Solymar Torres Maldonado and Katharine (Kara) Freeman
Photo: Hoag Levins
Solymar Torres Maldonado and Katharine (Kara) Freeman are the inaugural recipients of the David A. Asch Medical Student Scholars in Health Services Research scholarship. Both are fourth-year Perelman School of Medicine MD candidates who are going on for advanced training in health services and policy research.

As it celebrates its tenth anniversary, Penn’s Masters of Science in Health Policy Research (MSHP) program has launched a new scholarship named for Penn Medicine Professor and LDI Senior Fellow David Asch, MD, MBA.

“As we look back over MSHP’s ten years of incredible success, it seems only fitting to honor David Asch in this manner, given his huge influence in creation of MSHP as well as nurturing the broad Penn health services research community of which MSHP is a vital part,” said Rachel Werner, MD, PhD, Co-Director of the MSHP program and Professor of Medicine at the Perelman School of Medicine.

Called the David A. Asch Medical Student Scholars in Health Services Research, the program named Solymar Torres Maldonado and Katharine (Kara) Freeman as its first two scholarship recipients. Both are fourth year Perelman School MD candidates who will now pursue additional studies in the MD/MSHP combined degree program. Each scholarship covers 100% of Penn MSHP tuition.

David Asch
Asch is Executive Director of the Penn Medicine Center for Health Care Innovation and served as the Executive Director of Penn’s Leonard Davis Institute of Health Economics (LDI) for 14 years. He is a Professor of Medicine and Medical Ethics and Health Policy at the Perelman School and Health Care Management and Operations, Information and Decisions at the Wharton School. He has also been a faculty member of the MSHP program throughout its ten-year history.

Headquartered in Penn’s Blockley Hall, the overall MSHP program is a collaborative effort of the Perelman School, LDI and the Wharton School’s Department of Health Care Management. It is co-directed by Werner and Judy Shea, PhD, a Professor of General Internal Medicine at Perelman, both of whom are LDI Senior Fellows.

MSHP Program
The two-year MSHP degree course provides in-depth training in health services and policy research — the field that studies how health care is organized, financed, managed and delivered. Werner pointed out that tailored MSHP educational experiences enable students to engage effectively with researchers, community partners, policy makers and other interested stake holders and that MD/MSHP graduates are well situated to pursue careers in the academic, non-profit and health policy arenas.
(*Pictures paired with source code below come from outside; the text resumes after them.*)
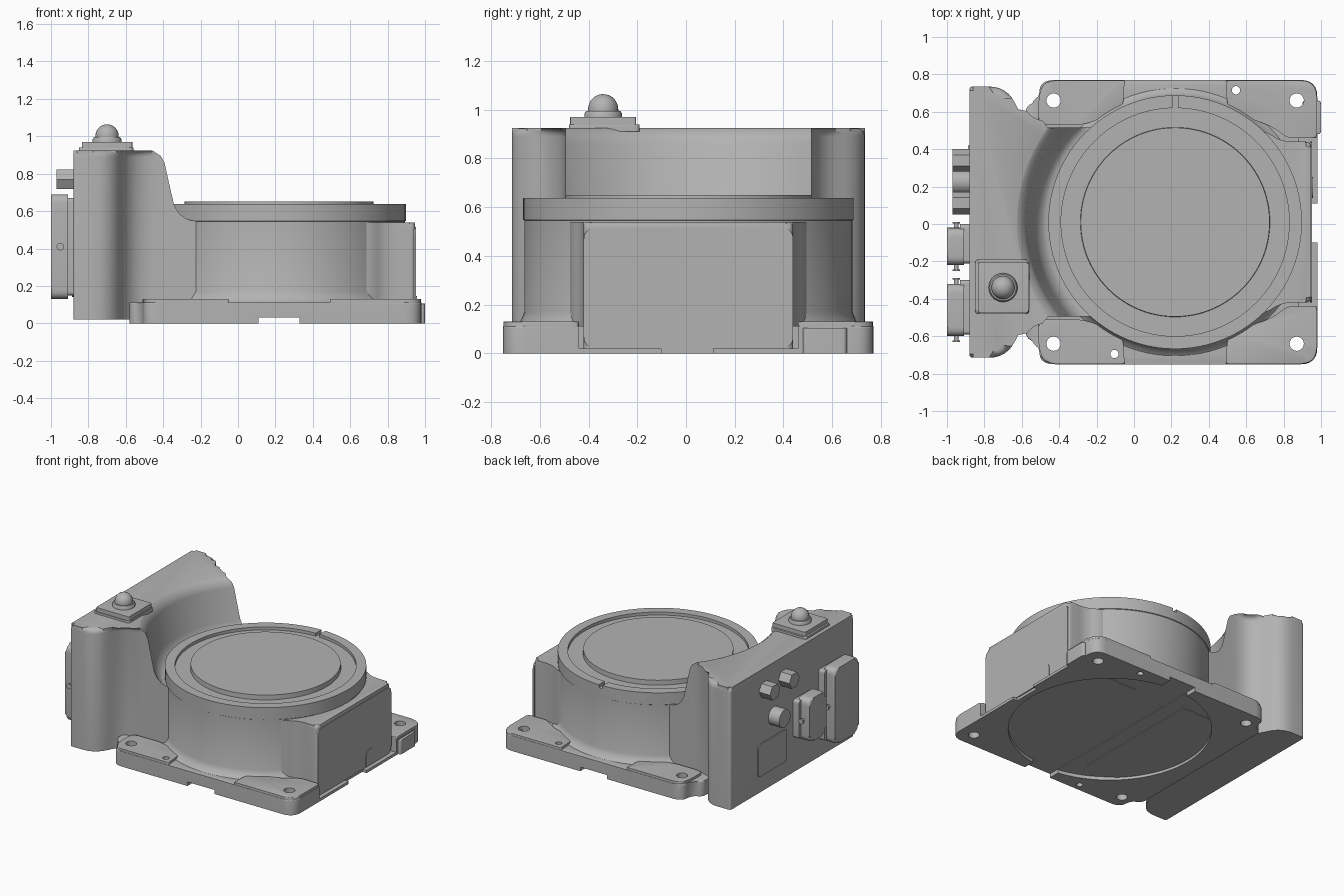
import bpy, bmesh, math
from mathutils import Matrix, Vector

if "Cube" in bpy.data.objects:
    bpy.data.objects.remove(bpy.data.objects["Cube"], do_unlink=True)

grey = bpy.data.materials.new("cast_grey")
grey.use_nodes = True
grey.diffuse_color = (0.45, 0.45, 0.45, 1)
for node in grey.node_tree.nodes:
    if node.type == 'BSDF_PRINCIPLED':
        node.inputs["Base Color"].default_value = grey.diffuse_color

CX, CY = 0.22, 0.01      # drum axis


def finish(name, bm):
    bmesh.ops.recalc_face_normals(bm, faces=bm.faces[:])
    me = bpy.data.meshes.new(name)
    bm.to_mesh(me)
    bm.free()
    me.materials.append(grey)
    ob = bpy.data.objects.new(name, me)
    bpy.context.collection.objects.link(ob)
    return ob


def rounded(points, steps=6):
    """Outline with each (x, y, radius) corner eased by a small curve."""
    out = []
    for i, (x, y, r) in enumerate(points):
        p = Vector((x, y))
        if r == 0:
            out.append(p)
            continue
        a = Vector(points[i - 1][:2]) - p
        b = Vector(points[(i + 1) % len(points)][:2]) - p
        a = p + a.normalized() * min(r, a.length * 0.48)
        b = p + b.normalized() * min(r, b.length * 0.48)
        for k in range(steps + 1):
            t = k / steps
            out.append(a * (1 - t) ** 2 + p * 2 * t * (1 - t) + b * t * t)
    return out


def add_prism(bm, points, w0, w1, bevel=0.0, axis='z'):
    place = (lambda p, w: (p.x, p.y, w)) if axis == 'z' else (lambda p, w: (w, p.x, p.y))
    outline = rounded(points)
    low = [bm.verts.new(place(p, w0)) for p in outline]
    high = [bm.verts.new(place(p, w1)) for p in outline]
    n = len(outline)
    bm.faces.new(low[::-1])
    cap = bm.faces.new(high)
    for i in range(n):
        j = (i + 1) % n
        bm.faces.new((low[i], low[j], high[j], high[i]))
    if bevel:
        bmesh.ops.bevel(bm, geom=list(cap.edges), offset=bevel, segments=4,
                        profile=0.5, affect='EDGES')


def prism(name, points, w0, w1, bevel=0.0, axis='z'):
    bm = bmesh.new()
    add_prism(bm, points, w0, w1, bevel, axis)
    return finish(name, bm)


def rect(u0, u1, v0, v1, r=0.0):
    return [(u0, v0, r), (u1, v0, r), (u1, v1, r), (u0, v1, r)]


def mirrored(half):
    """Close a half outline by mirroring it across the drum's centre line."""
    return half + [(x, 2 * CY - y, r) for x, y, r in reversed(half)]


def lathe(name, profile, cx=CX, cy=CY, seg=96):
    bm = bmesh.new()
    rings = []
    for r, z in profile:
        if r == 0:
            rings.append([bm.verts.new((cx, cy, z))] * seg)
        else:
            rings.append([bm.verts.new((cx + r * math.cos(2 * math.pi * k / seg),
                                        cy + r * math.sin(2 * math.pi * k / seg), z))
                          for k in range(seg)])
    for a, b in zip(rings, rings[1:]):
        for k in range(seg):
            j = (k + 1) % seg
            bm.faces.new(list(dict.fromkeys((a[k], a[j], b[j], b[k]))))
    return finish(name, bm)


def add_rod(bm, centre, radius, length, axis='Z', seg=32):
    turn = {'X': Matrix.Rotation(math.pi / 2, 4, 'Y'),
            'Y': Matrix.Rotation(math.pi / 2, 4, 'X'), 'Z': Matrix()}[axis]
    bmesh.ops.create_cone(bm, cap_ends=True, segments=seg, radius1=radius, radius2=radius,
                          depth=length, matrix=Matrix.Translation(centre) @ turn)


def rod(name, *args, **kw):
    bm = bmesh.new()
    add_rod(bm, *args, **kw)
    return finish(name, bm)


def cut(targets, cutter):
    cutter.hide_render = True
    for ob in targets:
        mod = ob.modifiers.new("cut", 'BOOLEAN')
        mod.operation, mod.solver, mod.object = 'DIFFERENCE', 'EXACT', cutter
        bpy.context.view_layer.objects.active = ob
        bpy.ops.object.modifier_apply(modifier=mod.name)
    bpy.data.objects.remove(cutter, do_unlink=True)


# Base plate with four raised feet
base = prism("base_plate", mirrored([(-0.58, 0.63, 0.04), (-0.51, 0.66, 0.06),
             (-0.50, 0.77, 0.08), (0.98, 0.77, 0.09)]), 0, 0.112, 0.008)
bm = bmesh.new()
for s in (1, -1):
    for pad in ([(-0.51, 0.53, 0.04), (-0.27, 0.53, 0.05), (-0.06, 0.61, 0.05),
                 (-0.05, 0.768, 0.01), (-0.48, 0.768, 0.08), (-0.51, 0.68, 0.04)],
                [(0.49, 0.768, 0.01), (0.50, 0.61, 0.05), (0.74, 0.52, 0.05),
                 (0.82, 0.46, 0.03), (0.978, 0.46, 0.02), (0.978, 0.768, 0.09)]):
        add_prism(bm, [(x, CY + s * (y - CY), r) for x, y, r in pad], 0.09, 0.13, 0.006)
feet = finish("raised_feet", bm)
prism("rear_foot_stop", rect(0.9, 1.0, 0.48, 0.66, 0.02), 0, 0.105, 0.006)

# Bolt and dowel holes
bm = bmesh.new()
for x in (-0.43, 0.87):
    for y in (0.66, -0.64):
        add_rod(bm, (x, y, 0.06), 0.038, 0.4)
for x, y in ((0.545, 0.715), (-0.105, -0.695)):
    add_rod(bm, (x, y, 0.06), 0.022, 0.4)
cut([base, feet], finish("hole_cutter", bm))

# Underside recess, cable notches and side slot
cut([base], lathe("recess_cutter", [(0, -0.1), (0.685, -0.1), (0.685, 0.025), (0, 0.025)]))
cut([base], prism("notch_cutter", rect(0.11, 0.33, -1, 1, 0.02), -0.1, 0.03))
cut([base], prism("slot_cutter", rect(0.88, 1.2, -0.44, 0.46), 0.02, 0.3))
cut([base], prism("lip_cutter", rect(0.945, 1.2, -0.10, 0.11), -0.1, 0.1))

# Round drum with rim, groove and central disc
drum = lathe("drum", [(0, 0.05), (0.715, 0.05), (0.715, 0.112), (0.69, 0.13), (0.673, 0.17),
                      (0.673, 0.545), (0.678, 0.548), (0.678, 0.637), (0.61, 0.637),
                      (0.61, 0.615), (0.507, 0.615), (0.505, 0.65), (0, 0.65)])
cut([drum], prism("rim_notch_cutter", rect(0.205, 0.235, 0.58, 0.8), 0.615, 0.8))

# Side housing with its cover and arched plug
prism("side_housing", mirrored([(0.4, 0.50, 0), (0.70, 0.50, 0.06), (0.79, 0.44, 0.06),
                                (0.947, 0.44, 0.03)]), 0.02, 0.54, 0.025)
prism("side_cover", rect(-0.42, 0.44, 0.022, 0.515, 0.05), 0.94, 0.952, 0, 'x')
prism("arched_plug", [(0.14, 0.025, 0), (0.25, 0.025, 0), (0.25, 0.145, 0.075),
                      (0.14, 0.145, 0.075)], 0.945, 0.956, 0, 'x')

# Tall cabinet with a neck that wraps round the drum
cabinet = prism("cabinet", mirrored([(-0.88, 0.735, 0.02), (-0.68, 0.735, 0.1),
                (-0.57, 0.515, 0.11), (0, 0.515, 0)]), 0.02, 0.925, 0.035)
cut([cabinet], lathe("scoop_cutter", [(0, 0.55), (0.69, 0.55), (0.71, 0.56), (0.735, 0.585),
    (0.755, 0.63), (0.795, 0.86), (0.81, 0.895), (0.84, 0.92), (0.86, 0.93), (0.86, 1.2),
    (0, 1.2)]))

# Signal lamp on a square mount
prism("lamp_mount_base", rect(-0.85, -0.56, -0.48, -0.19, 0.02), 0.91, 0.94, 0.008)
prism("lamp_mount", rect(-0.835, -0.565, -0.475, -0.205, 0.01), 0.93, 0.97, 0.004)
dome = [(0.062 * math.cos(k * math.pi / 16), 1.002 + 0.062 * math.sin(k * math.pi / 16))
        for k in range(8)]
lathe("lamp", [(0, 0.96), (0.077, 0.96), (0.077, 0.985), (0.07, 0.995), (0.062, 0.995)]
      + dome + [(0, 1.064)], -0.70, -0.34, 40)

# Round and hexagonal sockets on the cabinet panel
for i, y in enumerate((0.34, 0.112)):
    rod("hex_socket_%d" % (i + 1), (-0.92, y, 0.77), 0.06, 0.1, axis='X', seg=6)
rod("round_socket", (-0.92, 0.225, 0.53), 0.066, 0.1, axis='X')
prism("label_plate", rect(0.08, 0.42, 0.14, 0.38, 0.03), -0.87, -0.888, 0, 'x')

# Two hooded connectors with clamp screws
for name, y0, y1, z0, z1 in (("small", -0.22, -0.02, 0.26, 0.58),
                             ("large", -0.60, -0.32, 0.13, 0.69)):
    mid = (z0 + z1) / 2
    prism(name + "_connector_base", rect(y0 + 0.01, y1 + 0.02, z0 + 0.02, z1 - 0.02, 0.02),
          -0.87, -0.93, 0, 'x')
    prism(name + "_connector_hood", rect(y0, y1, z0, z1, 0.05), -0.908, -1.0, 0.018, 'x')
    rod(name + "_clamp_screw", (-0.95, (y0 + y1) / 2, mid), 0.012, y1 - y0 + 0.05, axis='Y')
    for side, y in (("front", y0 - 0.026), ("rear", y1 + 0.026)):
        rod(name + "_screw_head_" + side, (-0.95, y, mid), 0.02, 0.008, axis='Y')

# Smooth shading with sharp edges kept
for ob in bpy.context.view_layer.objects:
    ob.select_set(ob.type == 'MESH' and grey.name in ob.data.materials)
bpy.context.view_layer.objects.active = base
bpy.ops.object.shade_smooth_by_angle(angle=math.radians(35))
David Asch, MD, MBA

The idea for a Penn MSHP program originated inside LDI in the fall of 2006 when David Asch was Executive Director, and was led principally by Katrina Armstrong, who was then LDI’s Director of Research. Thirty-nine years earlier, LDI had been created as the country’s first academic center that, in collaboration with Penn’s Medical School and Wharton School, brought together the training of medical and business students in a manner designed to address the rapidly escalating complexity of health care financing and management. During those decades, LDI played a major role in fostering the national growth of a vibrant academic HSR research community.
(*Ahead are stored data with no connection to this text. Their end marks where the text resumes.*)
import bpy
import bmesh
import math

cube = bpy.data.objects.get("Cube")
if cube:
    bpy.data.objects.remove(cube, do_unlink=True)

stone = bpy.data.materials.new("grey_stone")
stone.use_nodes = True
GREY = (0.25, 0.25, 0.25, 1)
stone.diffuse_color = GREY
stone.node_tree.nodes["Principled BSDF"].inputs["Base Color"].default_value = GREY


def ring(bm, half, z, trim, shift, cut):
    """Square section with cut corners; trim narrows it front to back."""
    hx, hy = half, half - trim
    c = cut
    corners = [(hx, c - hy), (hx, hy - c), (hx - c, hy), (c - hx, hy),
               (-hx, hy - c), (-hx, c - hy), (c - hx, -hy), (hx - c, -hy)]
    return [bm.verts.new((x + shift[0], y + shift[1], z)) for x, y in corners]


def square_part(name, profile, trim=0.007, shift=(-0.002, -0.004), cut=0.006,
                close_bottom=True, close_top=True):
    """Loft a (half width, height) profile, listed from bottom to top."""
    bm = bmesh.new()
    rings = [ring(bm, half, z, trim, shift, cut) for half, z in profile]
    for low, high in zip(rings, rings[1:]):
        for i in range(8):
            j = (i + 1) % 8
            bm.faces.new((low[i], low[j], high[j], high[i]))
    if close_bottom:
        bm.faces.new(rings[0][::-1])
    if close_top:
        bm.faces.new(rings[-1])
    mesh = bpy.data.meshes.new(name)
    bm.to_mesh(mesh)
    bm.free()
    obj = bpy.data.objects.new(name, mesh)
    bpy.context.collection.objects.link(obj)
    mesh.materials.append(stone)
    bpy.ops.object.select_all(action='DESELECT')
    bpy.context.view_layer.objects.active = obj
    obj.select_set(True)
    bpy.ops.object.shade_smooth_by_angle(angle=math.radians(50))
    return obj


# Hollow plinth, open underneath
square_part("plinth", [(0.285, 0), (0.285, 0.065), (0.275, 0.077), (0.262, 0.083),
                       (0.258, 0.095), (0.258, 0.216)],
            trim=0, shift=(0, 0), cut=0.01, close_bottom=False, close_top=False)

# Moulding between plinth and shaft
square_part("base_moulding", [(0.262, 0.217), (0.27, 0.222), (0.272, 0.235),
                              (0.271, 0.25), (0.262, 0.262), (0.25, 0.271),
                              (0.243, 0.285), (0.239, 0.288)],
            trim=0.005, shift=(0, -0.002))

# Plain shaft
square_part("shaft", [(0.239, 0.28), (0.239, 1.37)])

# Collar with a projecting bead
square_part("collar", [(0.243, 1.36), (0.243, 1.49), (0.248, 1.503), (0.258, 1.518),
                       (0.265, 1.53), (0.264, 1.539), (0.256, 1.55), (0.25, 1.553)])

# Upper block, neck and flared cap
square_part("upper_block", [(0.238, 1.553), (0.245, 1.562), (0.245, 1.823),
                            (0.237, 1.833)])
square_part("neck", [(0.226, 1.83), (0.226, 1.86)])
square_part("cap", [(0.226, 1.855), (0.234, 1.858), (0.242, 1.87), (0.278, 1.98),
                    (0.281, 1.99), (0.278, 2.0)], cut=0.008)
The LDI 2006 proposal for the creation of MSHP noted that “health services research has been developing for the past 40 years, and given this maturity and established professional identity, the development of outstanding training programs has become a growing priority in the field… A growing number of School of Medicine faculty members want to gain experience in this area.”

Nearly 200 MSHP alumni
That proposal for the creation of Penn MSHP became a reality in 2008 and now the program has more than two dozen teaching and mentoring faculty members and nearly 200 alumni in academic and policy leadership position across the country.
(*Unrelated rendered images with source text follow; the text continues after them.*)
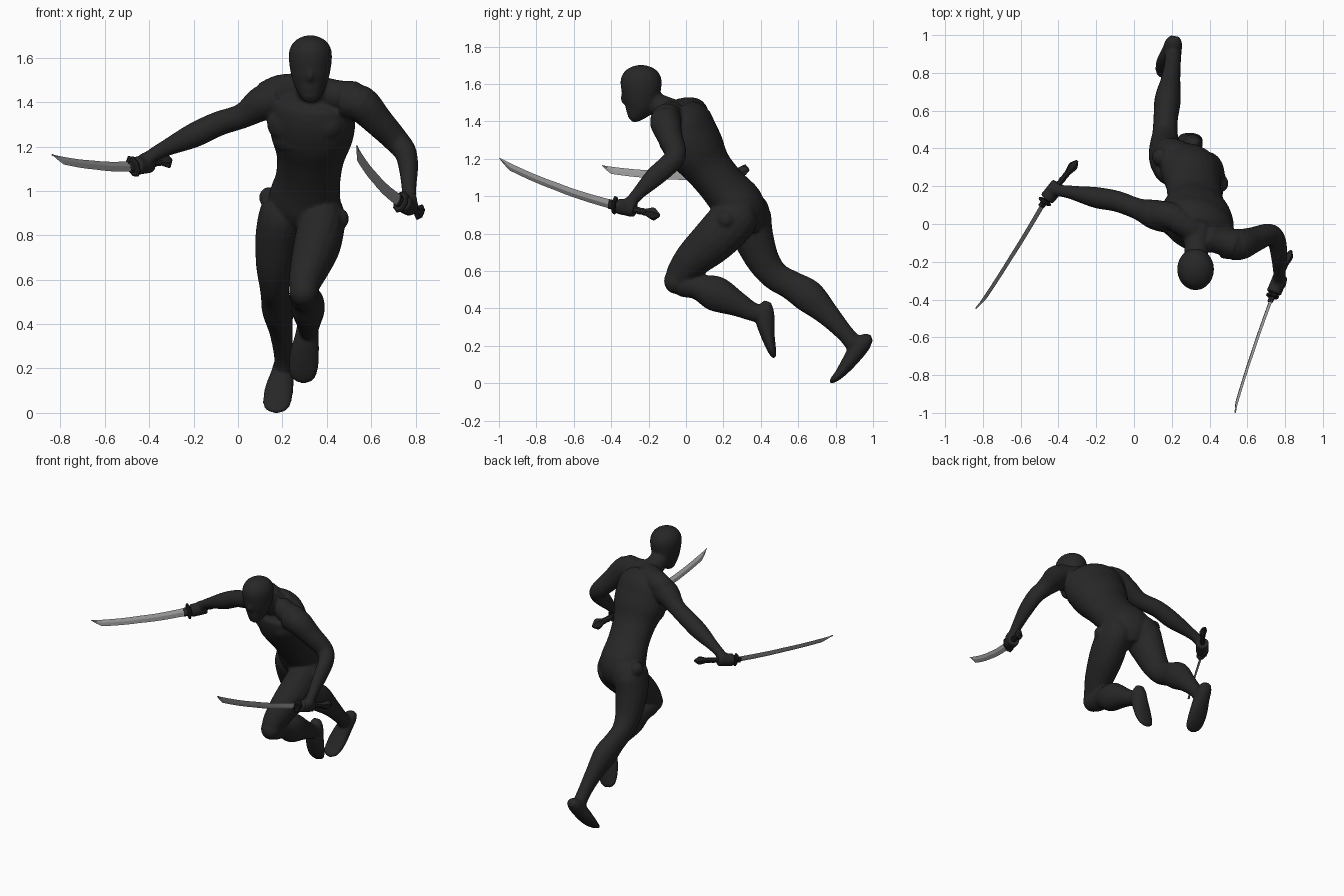
import bpy, bmesh, math
from mathutils import Vector, Matrix


def material(name, v):
    m = bpy.data.materials.new(name)
    m.diffuse_color = (v, v, v, 1)
    return m


SUIT = material("suit charcoal", 0.020)
GRIP = material("grip black", 0.018)
STEEL = material("blade steel", 0.34)


def tube(bm, rings, lat, n=18, sub=4):
    """Loft ellipses (x, y, z, lateral radius, depth radius) along a smooth path."""
    pts = [Vector(r if len(r) == 5 else (*r, r[3])) for r in rings]
    if sub > 1:
        p = [pts[0]] + pts + [pts[-1]]
        fine = []
        for i in range(1, len(p) - 2):
            a, b, c, d = p[i - 1:i + 3]
            for s in range(sub):
                t = s / sub
                fine.append(0.5 * (2 * b + (c - a) * t + (2 * a - 5 * b + 4 * c - d) * t * t
                                   + (3 * b - a - 3 * c + d) * t ** 3))
        pts = fine + [pts[-1]]
    loops = []
    for i, q in enumerate(pts):
        c = Vector(q[:3])
        t = (Vector(pts[min(i + 1, len(pts) - 1)][:3]) - Vector(pts[max(i - 1, 0)][:3])).normalized()
        side = Vector(lat)
        side = (side - t * side.dot(t)).normalized()
        dep = t.cross(side)
        loops.append([bm.verts.new(c + side * q[3] * math.cos(2 * math.pi * k / n)
                                   + dep * q[4] * math.sin(2 * math.pi * k / n)) for k in range(n)])
    for a, b in zip(loops, loops[1:]):
        for k in range(n):
            bm.faces.new((a[k], a[(k + 1) % n], b[(k + 1) % n], b[k]))
    bm.faces.new(loops[0][::-1])
    bm.faces.new(loops[-1])


def blob(bm, c, r, turn=0):
    m = Matrix.Translation(c) @ Matrix.Rotation(turn, 4, 'Z') @ Matrix.Diagonal((*r, 1))
    bmesh.ops.create_uvsphere(bm, u_segments=24, v_segments=16, radius=1, matrix=m)


def finish(bm, name, mat):
    bmesh.ops.recalc_face_normals(bm, faces=bm.faces)
    me = bpy.data.meshes.new(name)
    bm.to_mesh(me)
    bm.free()
    me.materials.append(mat)
    ob = bpy.data.objects.new(name, me)
    bpy.context.collection.objects.link(ob)
    return ob


LAT = (0.92, -0.39, 0)
TWIST = math.atan2(-0.39, 0.92)
X = (1, 0, 0)
body = bmesh.new()

# torso and neck
tube(body, [(.29, .32, .80, .06, .06), (.295, .31, .87, .14, .115), (.30, .28, .95, .165, .135),
            (.315, .20, 1.05, .148, .122), (.325, .12, 1.15, .155, .125), (.33, .06, 1.24, .188, .148),
            (.335, .01, 1.33, .20, .152), (.335, -.01, 1.41, .185, .135), (.335, -.04, 1.47, .10, .08)], LAT, 28)
tube(body, [(.335, -.02, 1.42, .085), (.333, -.10, 1.46, .07), (.328, -.17, 1.50, .062),
            (.325, -.22, 1.56, .062)], X)
# ribcage, chest and seat muscles
blob(body, (.308, -.0, 1.235), (.165, .095, .085), TWIST)
for s in (-1, 1):
    blob(body, (.305 + s * .08, -.035 - s * .034, 1.305), (.098, .075, .09), TWIST)
    blob(body, (.30 + s * .08, .325 - s * .036, .90), (.09, .088, .115), TWIST)
# shoulder slopes
tube(body, [(.12, .05, 1.42, .07), (.20, .04, 1.453, .075), (.28, -.01, 1.46, .068), (.34, -.06, 1.45, .06)], LAT)
tube(body, [(.53, -.11, 1.42, .075), (.45, -.09, 1.43, .07), (.38, -.07, 1.45, .065)], LAT)
# hip knobs
blob(body, (.14, .355, .97), (.045, .048, .048))
blob(body, (.455, .215, .875), (.045, .048, .048))

# hooded head with nose, brow and mask edge
HX = .326
tube(body, [(HX, -.30, 1.412, .025, .02), (HX, -.282, 1.43, .044, .047), (HX, -.255, 1.48, .074, .083),
            (HX, -.242, 1.55, .092, .103), (HX, -.24, 1.62, .097, .11), (HX, -.24, 1.665, .080, .09),
            (HX, -.24, 1.69, .048, .055), (HX, -.24, 1.701, .015, .015)], X, 24)
blob(body, (HX, -.333, 1.525), (.014, .016, .035))
for s in (-1, 1):
    tube(body, [(HX, -.336, 1.565, .010), (HX + s * .045, -.323, 1.578, .012),
                (HX + s * .083, -.27, 1.595, .010)], (0, 0, 1), 10)

# arms: trailing right arm, bent left arm
tube(body, [(.19, .03, 1.42, .08), (.11, .05, 1.395, .080), (.02, .08, 1.338, .057), (-.09, .12, 1.302, .056),
            (-.20, .14, 1.25, .056), (-.32, .165, 1.195, .038), (-.38, .175, 1.163, .032),
            (-.425, .178, 1.13, .032)], (0, 1, 0))
tube(body, [(.47, -.10, 1.41, .08), (.55, -.11, 1.395, .084), (.63, -.085, 1.315, .069), (.715, -.055, 1.225, .057),
            (.755, -.09, 1.172, .050, .056), (.768, -.17, 1.10, .043, .053), (.77, -.25, 1.02, .034, .036),
            (.77, -.29, .975, .032), (.77, -.32, .95, .03)], X)

# legs: front left leg, rear right leg
tube(body, [(.375, .30, .93, .09, .11), (.38, .25, .87, .103, .128), (.358, .15, .765, .107, .122),
            (.327, .045, .67, .092, .102), (.303, -.02, .595, .075, .083), (.297, -.045, .55, .066, .07)], X)
blob(body, (.297, -.052, .547), (.066, .066, .07))
tube(body, [(.297, -.045, .54, .055, .055), (.298, -.01, .528, .065, .068), (.305, .06, .515, .067, .068),
            (.315, .16, .478, .077, .095), (.318, .28, .42, .058, .066), (.318, .36, .38, .045, .05),
            (.316, .42, .37, .043, .05)], X)
tube(body, [(.20, .32, .95, .09, .11), (.195, .33, .88, .104, .128), (.177, .36, .78, .10, .110),
            (.165, .41, .66, .084, .090), (.164, .475, .575, .068, .078), (.168, .56, .525, .065, .078),
            (.178, .655, .465, .070, .089), (.193, .755, .37, .053, .064), (.204, .85, .267, .043, .047),
            (.206, .90, .21, .043, .05)], X)
# feet, heel to toe
tube(body, [(.315, .437, .437, .025, .02), (.314, .427, .40, .046, .042), (.31, .423, .34, .055, .052),
            (.30, .434, .27, .066, .040), (.295, .452, .20, .066, .028), (.29, .466, .155, .052, .018),
            (.288, .472, .136, .02, .008)], X)
tube(body, [(.215, .993, .238, .028, .02), (.21, .96, .225, .046, .042), (.20, .915, .175, .053, .048),
            (.185, .865, .105, .065, .038), (.175, .82, .048, .064, .026), (.17, .787, .018, .05, .017),
            (.168, .77, .005, .02, .008)], X)


def sword(side, guard, pommel, tip, up, palm, sag):
    guard, pommel, tip = Vector(guard), Vector(pommel), Vector(tip)
    d = (tip - guard).normalized()
    u = Vector(up)
    u = (u - d * u.dot(d)).normalized()
    # curved blade with a pointed, raised end
    bm = bmesh.new()
    rings = []
    for i in range(19):
        t = i / 18
        w = .026 - .006 * t
        lift = 0
        if t > .9:
            lift = w * (t - .9) / .1
            w -= lift * .94
        c = guard.lerp(tip, t) - u * sag * math.sin(math.pi * t) + u * (lift - .019 * max(0, t - .5) * 2)
        rings.append((*c, w, .0075 * (1 - .4 * t)))
    tube(bm, rings, u, 4, 1)
    finish(bm, side + "_blade", STEEL)
    # oval guard, collar, wrapped handle and flared pommel
    h = (pommel - guard).normalized()
    length = (pommel - guard).length
    uh = (u - h * u.dot(h)).normalized()
    bm = bmesh.new()

    def rod(spec, n):
        tube(bm, [(*(guard + h * s), a, b) for s, a, b in spec], uh, n, 1)
    rod([(-.004, .044, .026), (.001, .052, .033), (.009, .052, .033), (.014, .044, .026)], 8)
    rod([(-.03, .028, .012), (.0, .028, .014)], 8)
    e = length - .08
    rod([(.01 + (e - .01) * k / 12, .018 + .003 * (k % 2), .014 + .002 * (k % 2)) for k in range(13)], 8)
    rod([(e - .005, .019, .014), (length - .045, .036, .021), (length - .03, .036, .021), (length, .008, .006)], 6)
    finish(bm, side + "_hilt", GRIP)
    # fist: palm and curled fingers
    blob(body, palm, (.037, .037, .038))
    n = h.cross(uh)
    for k in range(5):
        c = guard + h * (.03 + .021 * k)
        path = [c + uh * .032 * math.cos(j * math.pi / 4) + n * .029 * math.sin(j * math.pi / 4)
                for j in range(9)]
        tube(body, [(*p, .013) for p in path], h, 8, 2)


sword("right", (-.475, .115, 1.11), (-.30, .335, 1.14), (-.838, -.448, 1.163), (-.42, .27, 1),
      (-.418, .182, 1.135), .022)
sword("left", (.732, -.385, .952), (.832, -.14, .897), (.535, -.998, 1.203), (.33, 0, .9),
      (.772, -.31, .955), .028)

# fuse all anatomy into one smooth figure
figure = finish(body, "body", SUIT)
rm = figure.modifiers.new("fuse", 'REMESH')
rm.mode = 'VOXEL'
rm.voxel_size = .0075
rm.use_smooth_shade = True
sm = figure.modifiers.new("soften", 'SMOOTH')
sm.factor = .5
sm.iterations = 8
“I’m thrilled that this program has succeeded so well,” said Asch. “And of course it feels great to have this scholarship named for me but I should point out the enormous role that Katrina played in this undertaking and all that I learned from working with her and those first cohorts of students who helped us figure out how to take the program forward to become what it is today.”

Armstrong MD, MS, is now Physician-in-Chief in the Department of Medicine at Massachusetts General Hospital and former Chief of the Division of General Internal Medicine and Director of the RWJF Clinical Scholars Program at Penn.